the Moshannon Creek, four miles south of Philipsburg, and six miles east of Houtzdale. The town faces towards the
south and is at the foot of the heavy mountain grade on the Tyrone & Clearfield Railroad. It is the junction
of the Moshannon Branch Railroad with the Tyrone & Clearfield Railroad. The Tyrone & Clearfield Railroad
was extended to the town in 1863, but was not opened for business until January 1, 1864. The railroad station of
the Tyrone & Clearfield Railroad is in Centre county, the Moshannon Creek being the line between the counties
of Centre and Clearfield.
On May 20, 1875, the town was almost wholly destroyed by fire. One and one-half million dollars worth of property
was burned up and nearly all of the inhabitants were rendered homeless. With the aid of contributions by other,
communities and their own energy, the people of Osceola Mills soon recovered from the effects of this conflagration
and on the ruins left by the fire there sprang a new town more beautiful than the old one.
The town has five churches, a weekly newspaper, a national bank, paved streets and electric lights. The industries
consist of two foundries and machine shops, planing-mills and many other smaller industries. There are about fifteen
coal operations in the vicinity of Osceola Mills and on account of its situation at the junction of the Moshannon
Branch with the main line of the Tyrone & Clearfield Railroad a large railroad yard is located near the town,
giving employment to many of the inhabitants of the place.
The Altoona & Philipsburg Connecting Railroad also passes through the town and connects at Philipsburg with

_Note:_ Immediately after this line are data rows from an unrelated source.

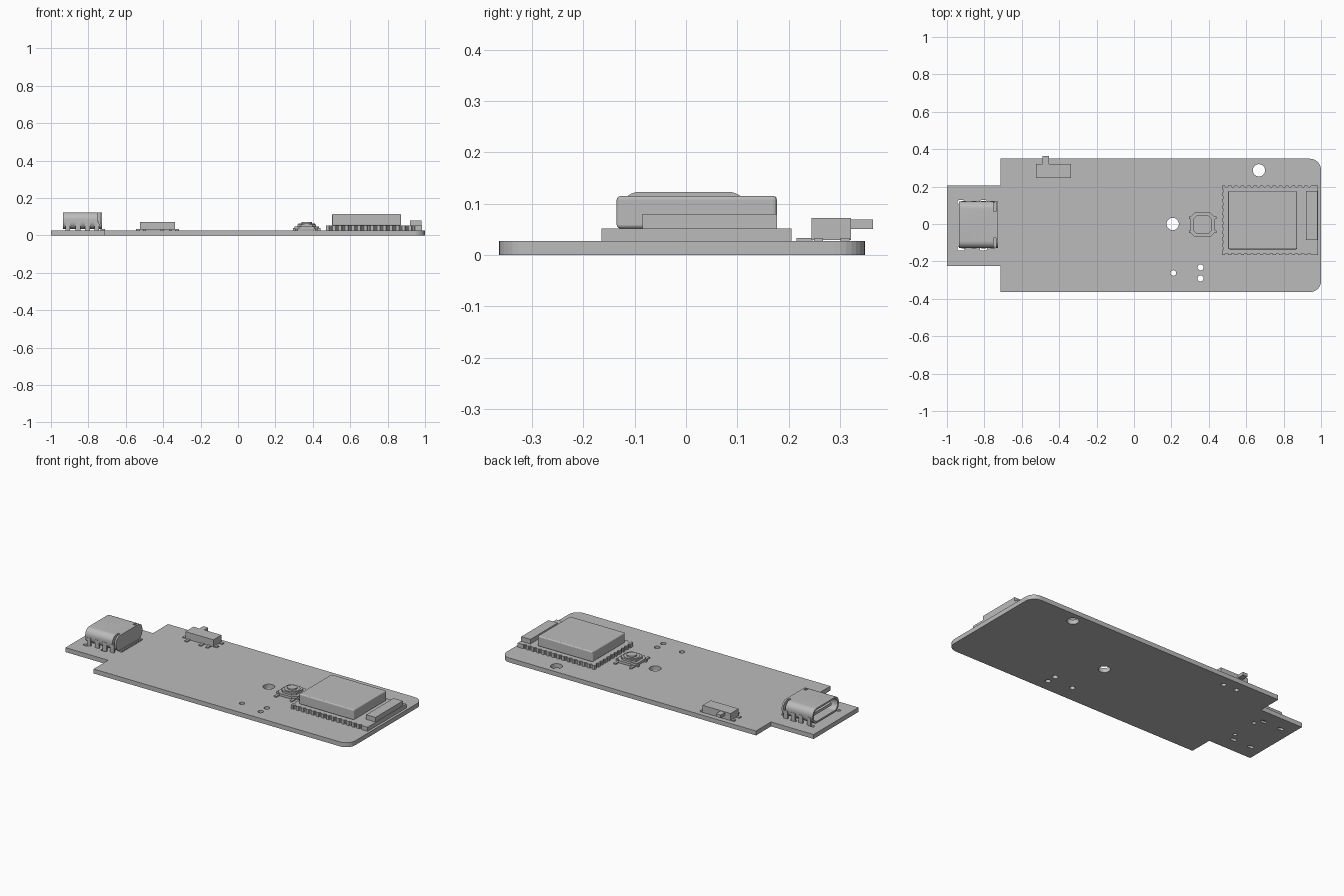
import bpy, bmesh, math
from math import cos, sin, pi

cube = bpy.data.objects.get("Cube")
if cube:
    bpy.data.objects.remove(cube, do_unlink=True)

grey = bpy.data.materials.new("plain grey")
grey.use_nodes = True
COLOR = (0.5, 0.5, 0.5, 1)
grey.diffuse_color = COLOR
grey.node_tree.nodes["Principled BSDF"].inputs["Base Color"].default_value = COLOR


def finish(name, bm, smooth=False):
    bmesh.ops.recalc_face_normals(bm, faces=bm.faces)
    mesh = bpy.data.meshes.new(name)
    bm.to_mesh(mesh)
    bm.free()
    mesh.materials.append(grey)
    ob = bpy.data.objects.new(name, mesh)
    bpy.context.collection.objects.link(ob)
    if smooth:
        bpy.ops.object.select_all(action='DESELECT')
        ob.select_set(True)
        bpy.context.view_layer.objects.active = ob
        bpy.ops.object.shade_smooth_by_angle(angle=math.radians(30))
    return ob


def add_prism(bm, pts, lo, hi, axis='z'):
    """Extrude a 2D outline along z, or a y-z outline along x."""
    place = (lambda p, t: (p[0], p[1], t)) if axis == 'z' else (lambda p, t: (t, p[0], p[1]))
    a = [bm.verts.new(place(p, lo)) for p in pts]
    b = [bm.verts.new(place(p, hi)) for p in pts]
    bm.faces.new(a[::-1])
    bm.faces.new(b)
    n = len(pts)
    for i in range(n):
        j = (i + 1) % n
        bm.faces.new((a[i], a[j], b[j], b[i]))


def rect(x0, x1, y0, y1):
    return [(x0, y0), (x1, y0), (x1, y1), (x0, y1)]


def circle(x, y, r, n=24, turn=0.0):
    return [(x + r * cos(turn + 2 * pi * i / n), y + r * sin(turn + 2 * pi * i / n)) for i in range(n)]


def arc(x, y, r, start, n=8):
    return [(x + r * cos(start + pi / 2 * i / n), y + r * sin(start + pi / 2 * i / n)) for i in range(n + 1)]


def round_rect(x0, x1, y0, y1, r):
    return (arc(x1 - r, y1 - r, r, 0) + arc(x0 + r, y1 - r, r, pi / 2)
            + arc(x0 + r, y0 + r, r, pi) + arc(x1 - r, y0 + r, r, 1.5 * pi))


def prisms(name, parts, axis='z', smooth=False):
    bm = bmesh.new()
    for pts, lo, hi in parts:
        add_prism(bm, pts, lo, hi, axis)
    return finish(name, bm, smooth)


def boxes(name, dims):
    return prisms(name, [(rect(*d[:4]), d[4], d[5]) for d in dims])


def modify(ob, kind, **settings):
    """Add a modifier and bake it into the mesh."""
    mod = ob.modifiers.new(kind.title(), kind)
    for key, value in settings.items():
        setattr(mod, key, value)
    bpy.context.view_layer.update()
    mesh = bpy.data.meshes.new_from_object(ob.evaluated_get(bpy.context.evaluated_depsgraph_get()))
    ob.modifiers.clear()
    ob.data = mesh


def cut(ob, cutter):
    cutter.hide_render = True
    modify(ob, 'BOOLEAN', operation='DIFFERENCE', solver='EXACT', object=cutter)
    bpy.data.objects.remove(cutter, do_unlink=True)


TOP = 0.027

# Board with a narrow connector end and two rounded corners
left, right, step, front, back = -1, 1, -0.714, -0.3645, 0.349
outline = [(left, -0.225), (step, -0.225), (step, front)]
outline += arc(right - 0.06, front + 0.06, 0.06, 1.5 * pi)
outline += arc(right - 0.06, back - 0.06, 0.06, 0)
outline += [(step, back), (step, 0.205), (left, 0.205)]
board = prisms("circuit_board", [(outline, 0, TOP)])

holes = [circle(x, y, r) for x, y, r in (
    (0.207, 0, 0.033), (0.668, 0.287, 0.033), (0.21, -0.262, 0.015),
    (0.356, -0.232, 0.016), (0.356, -0.291, 0.016),
    (-0.476, 0.285, 0.014), (-0.387, 0.285, 0.014),
    (-0.775, 0.075, 0.011), (-0.775, -0.083, 0.011))]
holes += [round_rect(x - 0.019, x + 0.019, y - 0.01, y + 0.01, 0.009)
          for x in (-0.925, -0.805) for y in (-0.132, 0.118)]
cut(board, prisms("hole_cutter", [(h, -0.1, 0.1) for h in holes]))

# Radio module: base with scalloped contact edges
base = boxes("module_base", [(0.47, 0.985, -0.165, 0.206, TOP, 0.052)])
scallops = [(0.495 + 0.034 * i, y) for i in range(14) for y in (-0.165, 0.206)]
scallops += [(0.47, -0.13 + 0.034 * i) for i in range(10)]
cut(base, prisms("scallop_cutter", [(circle(x, y, 0.009, 10), 0, 0.1) for x, y in scallops]))

shield = boxes("module_shield", [(0.503, 0.872, -0.135, 0.177, 0.052, 0.115)])
modify(shield, 'BEVEL', width=0.007, segments=3)
boxes("module_antenna", [(0.92, 0.982, -0.085, 0.177, 0.052, 0.08)])

# Push button: chamfered body, frame, round cap and four bent legs
bx, by = 0.367, -0.004


def chamfered(h, c):
    return [(bx + u, by + v) for u, v in (
        (-h + c, -h), (h - c, -h), (h, -h + c), (h, h - c),
        (h - c, h), (-h + c, h), (-h, h - c), (-h, -h + c))]


prisms("button_body", [(chamfered(0.066, 0.025), 0.031, 0.046), (chamfered(0.05, 0.02), 0.046, 0.058)])
prisms("button_collar", [(circle(bx, by, 0.044, 32), 0.058, 0.062)], smooth=True)
prisms("button_cap", [(circle(bx, by, 0.028, 32), 0.062, 0.07)], smooth=True)
legs = []
for sx in (-1, 1):
    for sy in (-1, 1):
        for u0, u1, v0, v1, hi in ((0.045, 0.06, 0.045, 0.088, 0.034), (0.045, 0.074, 0.03, 0.045, 0.04)):
            xs, ys = sorted((bx + sx * u0, bx + sx * u1)), sorted((by + sy * v0, by + sy * v1))
            legs.append((*xs, *ys, TOP, hi))
boxes("button_legs", legs)

# Slide switch: body, side knob, contact pins and end tabs
boxes("switch_body", [(-0.525, -0.337, 0.245, 0.322, 0.029, 0.072)])
boxes("switch_knob", [(-0.488, -0.455, 0.32, 0.3645, 0.051, 0.069)])
boxes("switch_pins", [(x - 0.008, x + 0.008, 0.215, 0.247, TOP, 0.033) for x in (-0.5, -0.406, -0.36)])
boxes("switch_tabs", [(x - 0.011, x + 0.011, y - 0.009, y + 0.009, TOP, 0.033)
                      for x in (-0.535, -0.327) for y in (0.258, 0.31)])

# Connector: hollow rounded shell open at the board's narrow end
mid = -0.004
shell = prisms("connector_shell", [(round_rect(mid - 0.125, mid + 0.125, 0.033, 0.123, 0.038), -0.935, -0.727)],
               axis='x', smooth=True)
cut(shell, prisms("cavity_cutter", [(round_rect(mid - 0.114, mid + 0.114, 0.043, 0.113, 0.032), -1.1, -0.76)], axis='x'))
# Notches at the rear shoulders
cut(shell, boxes("notch_cutter", [(-0.752, -0.738, mid + s * 0.1 - 0.03, mid + s * 0.1 + 0.03, 0.06, 0.2)
                                  for s in (-1, 1)]))
boxes("connector_tongue", [(-0.915, -0.755, mid - 0.085, mid + 0.085, 0.07, 0.086)])
boxes("connector_legs", [(x - 0.013, x + 0.013, mid + s * 0.122 - 0.005, mid + s * 0.122 + 0.005, lo, 0.075)
                         for x, lo in ((-0.91, 0.008), (-0.855, TOP), (-0.805, 0.008), (-0.755, TOP))
                         for s in (-1, 1)])
boxes("connector_pins", [(-0.735, -0.71, mid - 0.094 + 0.017 * i, mid - 0.084 + 0.017 * i, TOP, 0.034)
                         for i in range(12)])
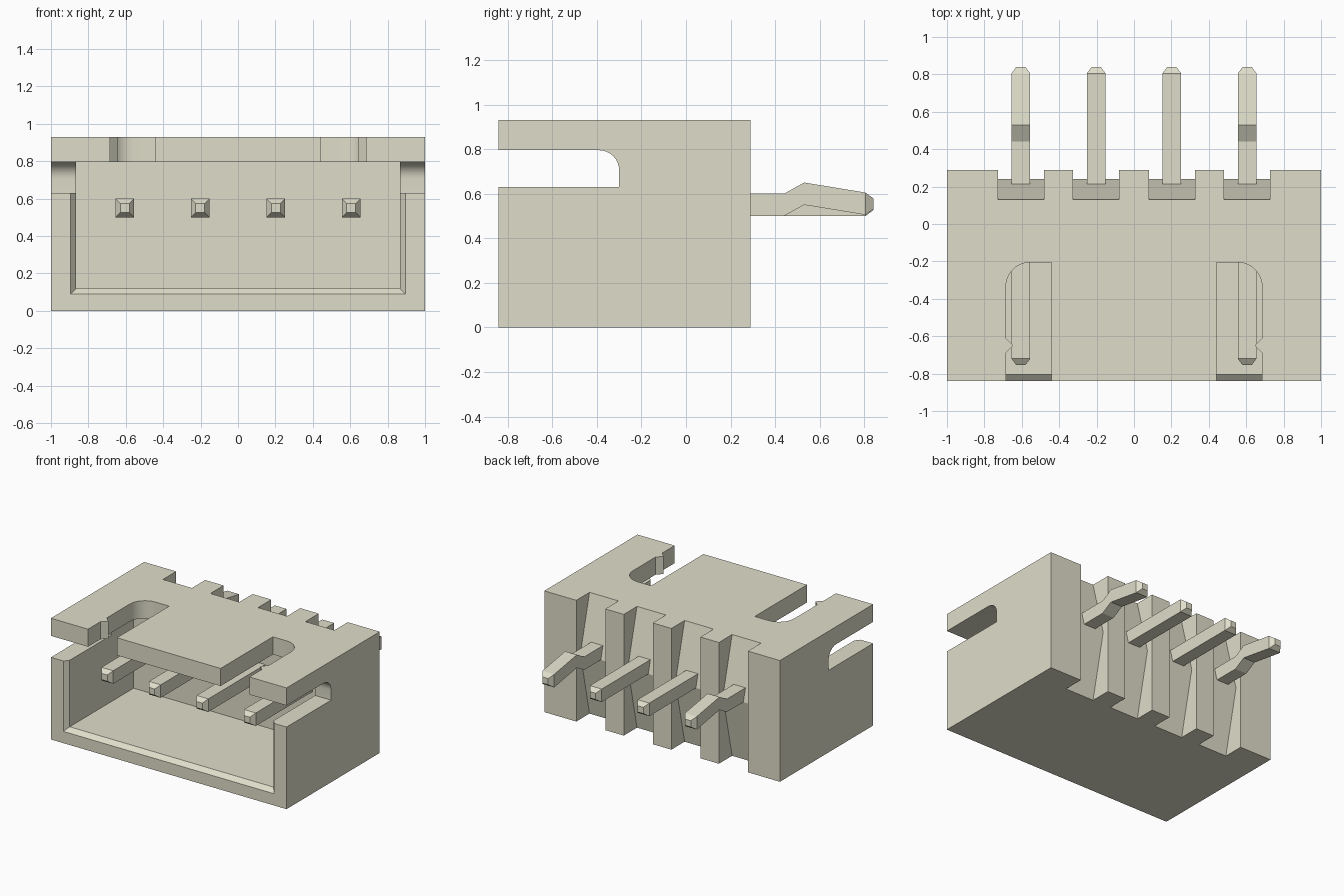
import bpy, bmesh, math

if "Cube" in bpy.data.objects:
    bpy.data.objects.remove(bpy.data.objects["Cube"])

beige = bpy.data.materials.new("beige plastic")
beige.diffuse_color = (0.74, 0.73, 0.59, 1)
beige.use_nodes = True
beige.node_tree.nodes["Principled BSDF"].inputs["Base Color"].default_value = beige.diffuse_color


def make(name, rings):
    """Skin a list of equal-length point rings and cap both ends."""
    bm = bmesh.new()
    loops = [[bm.verts.new(p) for p in ring] for ring in rings]
    n = len(loops[0])
    for a, b in zip(loops, loops[1:]):
        for i in range(n):
            j = (i + 1) % n
            bm.faces.new((a[i], a[j], b[j], b[i]))
    bm.faces.new(loops[0])
    bm.faces.new(loops[-1])
    bmesh.ops.recalc_face_normals(bm, faces=bm.faces)
    me = bpy.data.meshes.new(name)
    bm.to_mesh(me)
    bm.free()
    me.materials.append(beige)
    ob = bpy.data.objects.new(name, me)
    bpy.context.collection.objects.link(ob)
    return ob


def loft(name, cx, sections):
    """Rectangular sections (y, half width, z low, z high) joined along y."""
    return make(name, [[(cx - w, y, lo), (cx + w, y, lo), (cx + w, y, hi), (cx - w, y, hi)]
                       for y, w, lo, hi in sections])


def arc(cx, cy, r, a0, a1, steps=8):
    return [(cx + r * math.cos(math.radians(a0 + (a1 - a0) * i / steps)),
             cy + r * math.sin(math.radians(a0 + (a1 - a0) * i / steps)))
            for i in range(steps + 1)]


def cut(target, cutter):
    mod = target.modifiers.new("cut", 'BOOLEAN')
    mod.operation = 'DIFFERENCE'
    mod.solver = 'EXACT'
    mod.object = cutter
    bpy.context.view_layer.objects.active = target
    bpy.ops.object.modifier_apply(modifier=mod.name)
    bpy.data.objects.remove(cutter)


# Housing block
housing = loft("housing", 0, [(-0.84, 1, 0, 0.93), (0.29, 1, 0, 0.93)])

# Front cavity with a flared mouth
cut(housing, loft("cavity_cutter", 0, [
    (-0.95, 0.895, 0.09, 0.795), (-0.84, 0.895, 0.09, 0.795),
    (-0.805, 0.865, 0.12, 0.795), (-0.03, 0.865, 0.12, 0.795)]))

# Side slots with a rounded upper inner corner
side = [(-0.95, 0.63), (-0.30, 0.63)] + arc(-0.39, 0.705, 0.09, 0, 90) + [(-0.95, 0.795)]
cut(housing, make("side_slot_cutter", [[(x, y, z) for y, z in side] for x in (-1.1, 1.1)]))

# Top slots with a rounded corner and a small latch bump
top = ([(0.44, -0.95), (0.685, -0.95), (0.685, -0.69), (0.645, -0.65), (0.685, -0.61)]
       + arc(0.555, -0.335, 0.13, 0, 90) + [(0.44, -0.205)])
for s in (-1, 1):
    cut(housing, make("top_slot_cutter", [[(s * x, y, z) for x, y in top] for z in (0.7, 1.1)]))

# Rear notches with a ridged back face, one behind each pin
notch = [(0.4, -0.1), (0.4, 1.03), (0.104, 1.03), (0.24, 0.5), (0.108, -0.1)]
pin_x = (-0.605, -0.202, 0.202, 0.605)
for cx in pin_x:
    cut(housing, make("notch_cutter", [[(cx + d, y, z) for y, z in notch] for d in (-0.123, 0.123)]))

# Contact pins, the outer two kinked at the rear
for i, cx in enumerate(pin_x):
    kink = [(0.44, 0.05, 0.55), (0.53, 0.05, 0.60)] if i in (0, 3) else []
    path = ([(-0.755, 0.024, 0.55), (-0.72, 0.05, 0.55)] + kink
            + [(0.805, 0.05, 0.555 if kink else 0.55), (0.84, 0.024, 0.555 if kink else 0.55)])
    loft("contact_pin", cx, [(y, h, z - h, z + h) for y, h, z in path])

# Smooth only the rounded slot corners
bpy.ops.object.select_all(action='DESELECT')
housing.select_set(True)
bpy.context.view_layer.objects.active = housing
bpy.ops.object.shade_smooth_by_angle(angle=math.radians(20))
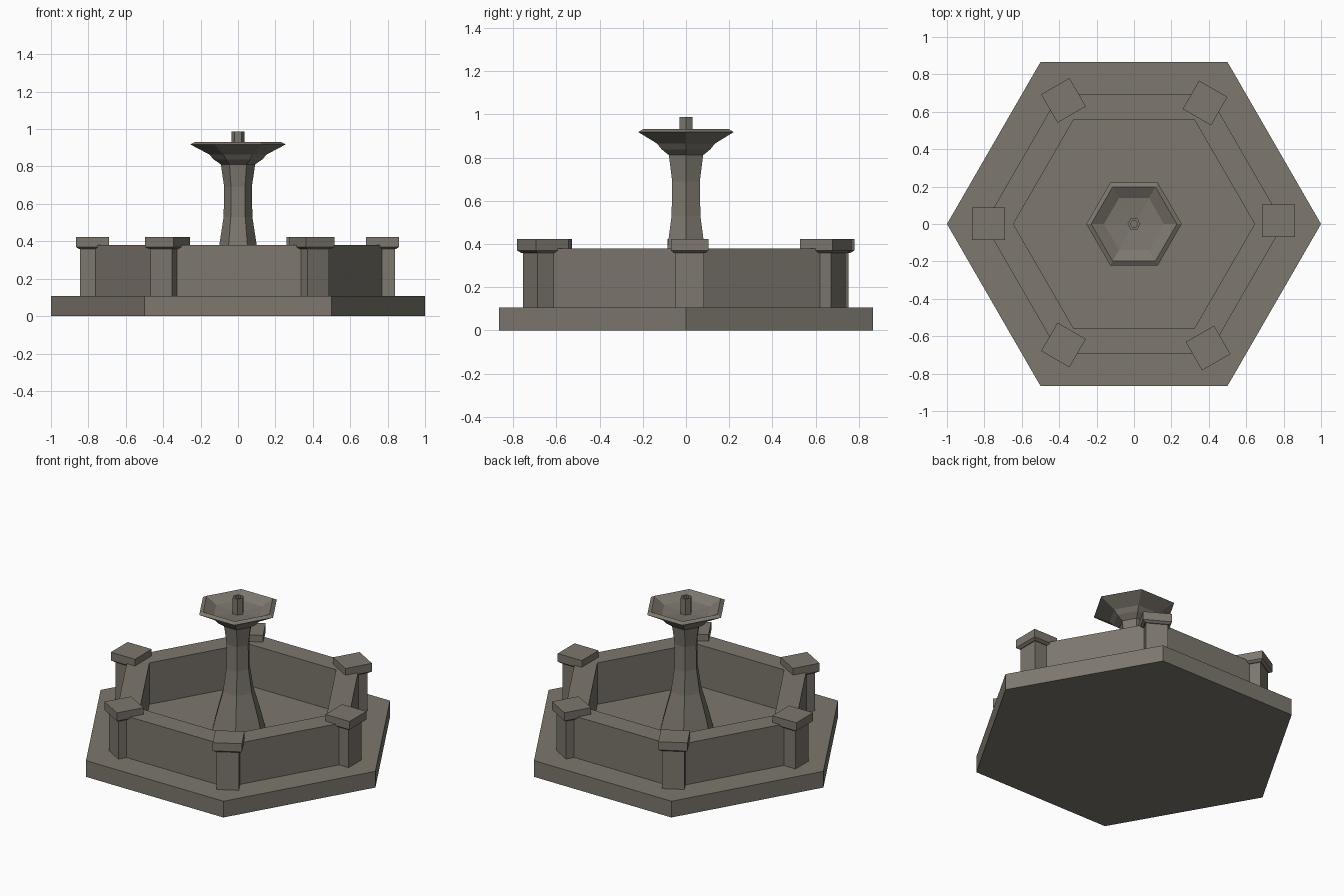
import bpy, bmesh, math

if "Cube" in bpy.data.objects:
    bpy.data.objects.remove(bpy.data.objects["Cube"])

stone = bpy.data.materials.new("weathered_stone")
stone.diffuse_color = (0.205, 0.185, 0.155, 1)
stone.use_nodes = True
stone.node_tree.nodes["Principled BSDF"].inputs["Base Color"].default_value = stone.diffuse_color


def finish(name, bm, loc=(0, 0, 0), rot=0):
    bmesh.ops.recalc_face_normals(bm, faces=bm.faces)
    me = bpy.data.meshes.new(name)
    bm.to_mesh(me)
    bm.free()
    me.materials.append(stone)
    ob = bpy.data.objects.new(name, me)
    ob.location = loc
    ob.rotation_euler[2] = rot
    bpy.context.collection.objects.link(ob)
    return ob


def lathe(name, profile, sides=6, start=0.0, loc=(0, 0, 0), rot=0, ring=False):
    """Sweep (radius, z) points round z; ring=True joins last to first, else ends are capped."""
    bm = bmesh.new()
    loops = []
    for r, z in profile:
        loops.append([bm.verts.new((r * math.cos(start + i * math.tau / sides),
                                    r * math.sin(start + i * math.tau / sides), z))
                      for i in range(sides)])
    pairs = list(zip(loops, loops[1:]))
    if ring:
        pairs.append((loops[-1], loops[0]))
    for a, b in pairs:
        for i in range(sides):
            j = (i + 1) % sides
            bm.faces.new((a[i], a[j], b[j], b[i]))
    if not ring:
        bm.faces.new(loops[0])
        bm.faces.new(loops[-1])
    return finish(name, bm, loc, rot)


# Hexagonal plinth and basin wall
lathe("plinth", [(1, 0), (1, 0.107)])
lathe("basin_wall", [(0.8, 0.1), (0.8, 0.38), (0.645, 0.38), (0.645, 0.1)], ring=True)

# Corner posts with slightly uneven placement, each with a chamfered cap
posts = [(0.773, 0.017), (0.38, 0.647), (-0.377, 0.661),
         (-0.778, 0.002), (-0.377, -0.647), (0.396, -0.663)]
q = math.sqrt(2)
for k, (x, y) in enumerate(posts):
    turn = k * math.pi / 3
    lathe(f"post_{k + 1}", [(0.067 * q, 0.1), (0.067 * q, 0.37)],
          4, math.pi / 4, (x, y, 0), turn)
    lathe(f"post_cap_{k + 1}", [(0.072 * q, 0.358), (0.0875 * q, 0.37), (0.0875 * q, 0.424)],
          4, math.pi / 4, (x, y, 0), turn)

# Flared central column
lathe("column", [(0.18, 0.1), (0.145, 0.23), (0.1, 0.38), (0.077, 0.53),
                 (0.074, 0.69), (0.092, 0.815)])

# Upper bowl with a hollow inside
lathe("upper_bowl", [(0.09, 0.81), (0.13, 0.838), (0.155, 0.865), (0.255, 0.918),
                     (0.229, 0.932), (0.16, 0.893), (0.03, 0.882)])

# Spout with a small recessed mouth
lathe("spout", [(0.035, 0.87), (0.035, 0.987), (0.02, 0.987), (0.02, 0.965)])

the Beech Creek Railroad.
Osceola Mills is a thriving and progressive town and has a population of about two thousand.